#### DATASET EXTRACT

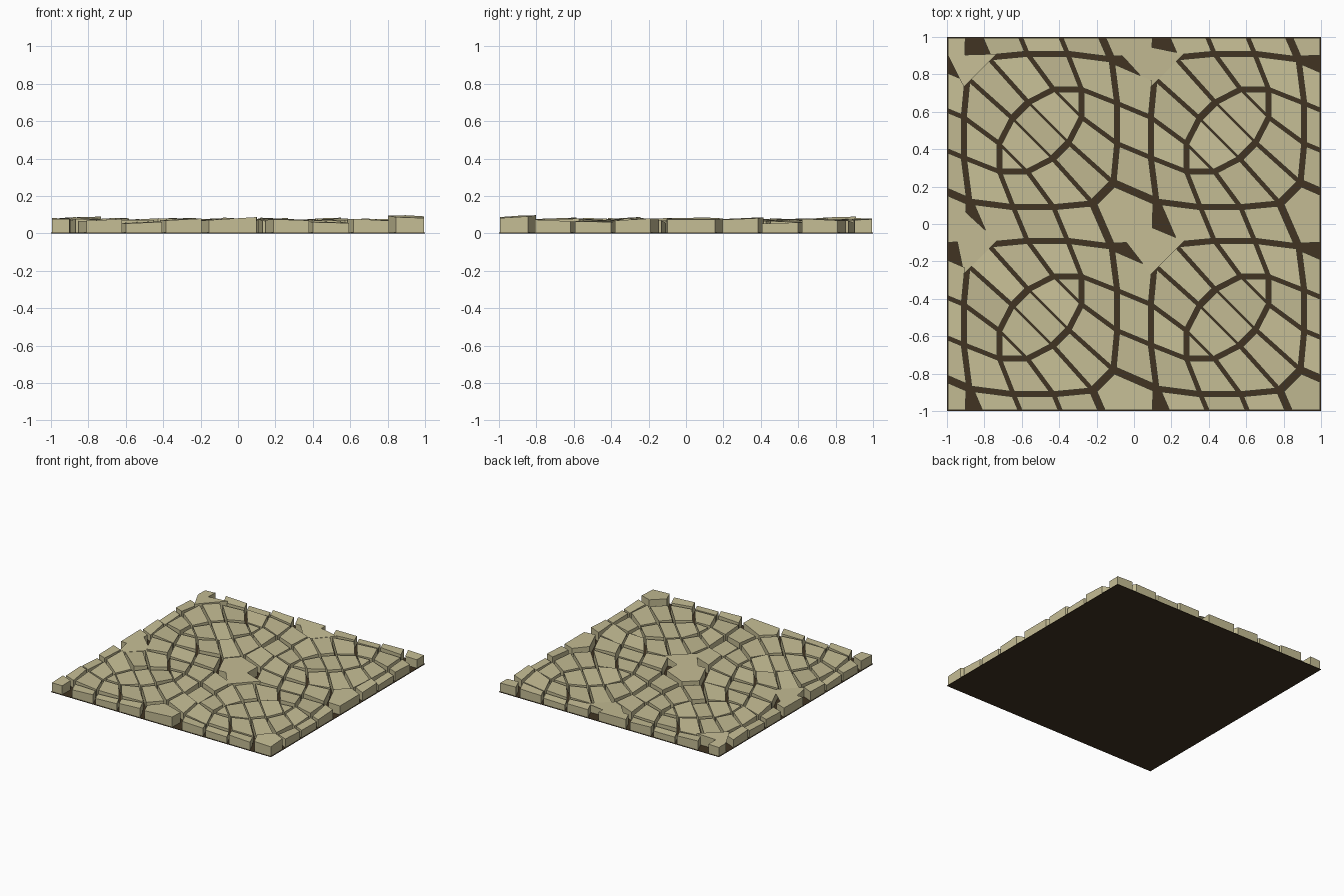
import bpy, bmesh, random
from mathutils import Vector

if "Cube" in bpy.data.objects:
    bpy.data.objects.remove(bpy.data.objects["Cube"])

random.seed(4)


def material(name, rgb):
    m = bpy.data.materials.new(name)
    m.diffuse_color = (*rgb, 1)
    m.use_nodes = True
    m.node_tree.nodes["Principled BSDF"].inputs["Base Color"].default_value = m.diffuse_color
    return m


STONE = material("sandy stone", (0.56, 0.51, 0.30))
JOINT = material("dark brown joint", (0.052, 0.034, 0.016))

# Pattern nodes of one unit cell: outer ring (14) and inner oval (10), half turned to complete
R = [(.38, .38), (.41, .145), (.41, -.07), (.39, -.28), (.28, -.39), (.07, -.41), (-.145, -.41)]
R += [(-x, -y) for x, y in R]
D = [(.22, .22), (.22, .07), (.15, -.065), (.065, -.15), (-.07, -.22)]
D += [(-x, -y) for x, y in D]


def r(k, cx=0, cy=0):
    return ("R", k % 14, cx, cy)


def d(k):
    return ("D", k % 10, 0, 0)


def half_gap(a, b):
    """Half the joint width along the edge between two nodes."""
    ks = {a[1], b[1]}
    if a[0] != b[0]:
        return 0.010
    if a[0] == "D":
        if ks in ({2, 3}, {7, 8}):
            return 0.017
        return 0.013 if abs(a[1] - b[1]) in (1, 9) else 0.005
    if a[2:] == b[2:]:
        return 0.020 if ks in ({3, 4}, {10, 11}) else 0.0135
    return 0.018 if ks & {0, 7} else 0.010


def outline(nodes, ox, oy):
    """Stone outline: the node polygon pulled in by the joint widths."""
    pts = []
    for kind, k, cx, cy in nodes:
        x, y = (R if kind == "R" else D)[k]
        pts.append(Vector((x + cx + ox, y + cy + oy)))
    n = len(pts)
    area = sum(pts[i].x * pts[(i + 1) % n].y - pts[(i + 1) % n].x * pts[i].y for i in range(n))
    if area < 0:
        pts, nodes = pts[::-1], nodes[::-1]
    lines = []
    for i in range(n):
        a, b = pts[i], pts[(i + 1) % n]
        t = (b - a).normalized()
        g = half_gap(nodes[i], nodes[(i + 1) % n])
        lines.append((a + Vector((-t.y, t.x)) * g, t))
    out = []
    for i in range(n):
        (p, s), (q, t) = lines[i - 1], lines[i]
        u = (q - p).cross(t) / s.cross(t)
        out.append(p + s * u)
    return out


def add_stone(bm, pts, height):
    """Prism with a slightly tilted flat top."""
    c = sum(pts, Vector((0, 0))) / len(pts)
    h = height + random.uniform(-.005, .005)
    gx, gy = random.uniform(-.07, .07), random.uniform(-.07, .07)
    low = [bm.verts.new((p.x, p.y, .002)) for p in pts]
    top = [bm.verts.new((p.x, p.y, h + gx * (p.x - c.x) + gy * (p.y - c.y))) for p in pts]
    bm.faces.new(low[::-1])
    bm.faces.new(top)
    for i in range(len(pts)):
        j = (i + 1) % len(pts)
        bm.faces.new((low[i], low[j], top[j], top[i]))


def stone_object(name, stones):
    """Repeat the stones over the cells and trim them to the square."""
    bm = bmesh.new()
    for ox in (-1.5, -.5, .5, 1.5):
        for oy in (-1.5, -.5, .5, 1.5):
            for nodes, height in stones:
                add_stone(bm, outline(nodes, ox, oy), height)
    for axis in ((1, 0, 0), (-1, 0, 0), (0, 1, 0), (0, -1, 0)):
        n = Vector(axis)
        geom = bm.verts[:] + bm.edges[:] + bm.faces[:]
        cut = bmesh.ops.bisect_plane(bm, geom=geom, plane_co=n * .995, plane_no=n, clear_outer=True)
        edges = [e for e in cut["geom_cut"] if isinstance(e, bmesh.types.BMEdge)]
        bmesh.ops.holes_fill(bm, edges=edges, sides=0)
    bmesh.ops.recalc_face_normals(bm, faces=bm.faces)
    me = bpy.data.meshes.new(name)
    bm.to_mesh(me)
    bm.free()
    me.materials.append(STONE)
    bpy.context.collection.objects.link(bpy.data.objects.new(name, me))


# Oval of stones in the middle of each cell
oval = [[d(9), d(0), d(1)], [d(8), d(9), d(1), d(2)], [d(7), d(8), d(2), d(3)],
        [d(6), d(7), d(3), d(4)], [d(4), d(5), d(6)]]
stone_object("oval_stones", [(s, .068) for s in oval])

# Ring of stones around the oval
ring = []
for k, m in ((0, 0), (7, 5)):
    ring.append([r(k), r(k + 1), d(m), r(k + 13)])
    ring += [[r(k + i), r(k + i + 1), d(m + i), d(m + i - 1)] for i in range(1, 6)]
stone_object("ring_stones", [(s, .070) for s in ring])

# Rows of stones between neighbouring rings
rows = []
for i in range(3):
    h = .058 if i == 1 else .073
    rows.append(([r(i), r(10 - i, 1, 0), r(9 - i, 1, 0), r(i + 1)], h))
    rows.append(([r(14 - i), r(4 + i, 0, 1), r(5 + i, 0, 1), r(13 - i)], h))
stone_object("row_stones", rows)

# Large six-sided stones where four cells meet
stone_object("corner_stones", [([r(0), r(11, 1, 0), r(10, 1, 0), r(7, 1, 1),
                                 r(3, 0, 1), r(4, 0, 1)], .077)])

# Thin dark bed showing in the joints
bpy.ops.mesh.primitive_cube_add(size=2, location=(0, 0, .002))
bed = bpy.context.object
bed.name = "joint_bed"
bed.scale = (1, 1, .002)
bed.data.materials.append(JOINT)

########

## WHAT THE TASK ASKS
Search the records above for the word "verts" and give the number of lines where it occurs, nothing else.

## WRITTEN REPLY
3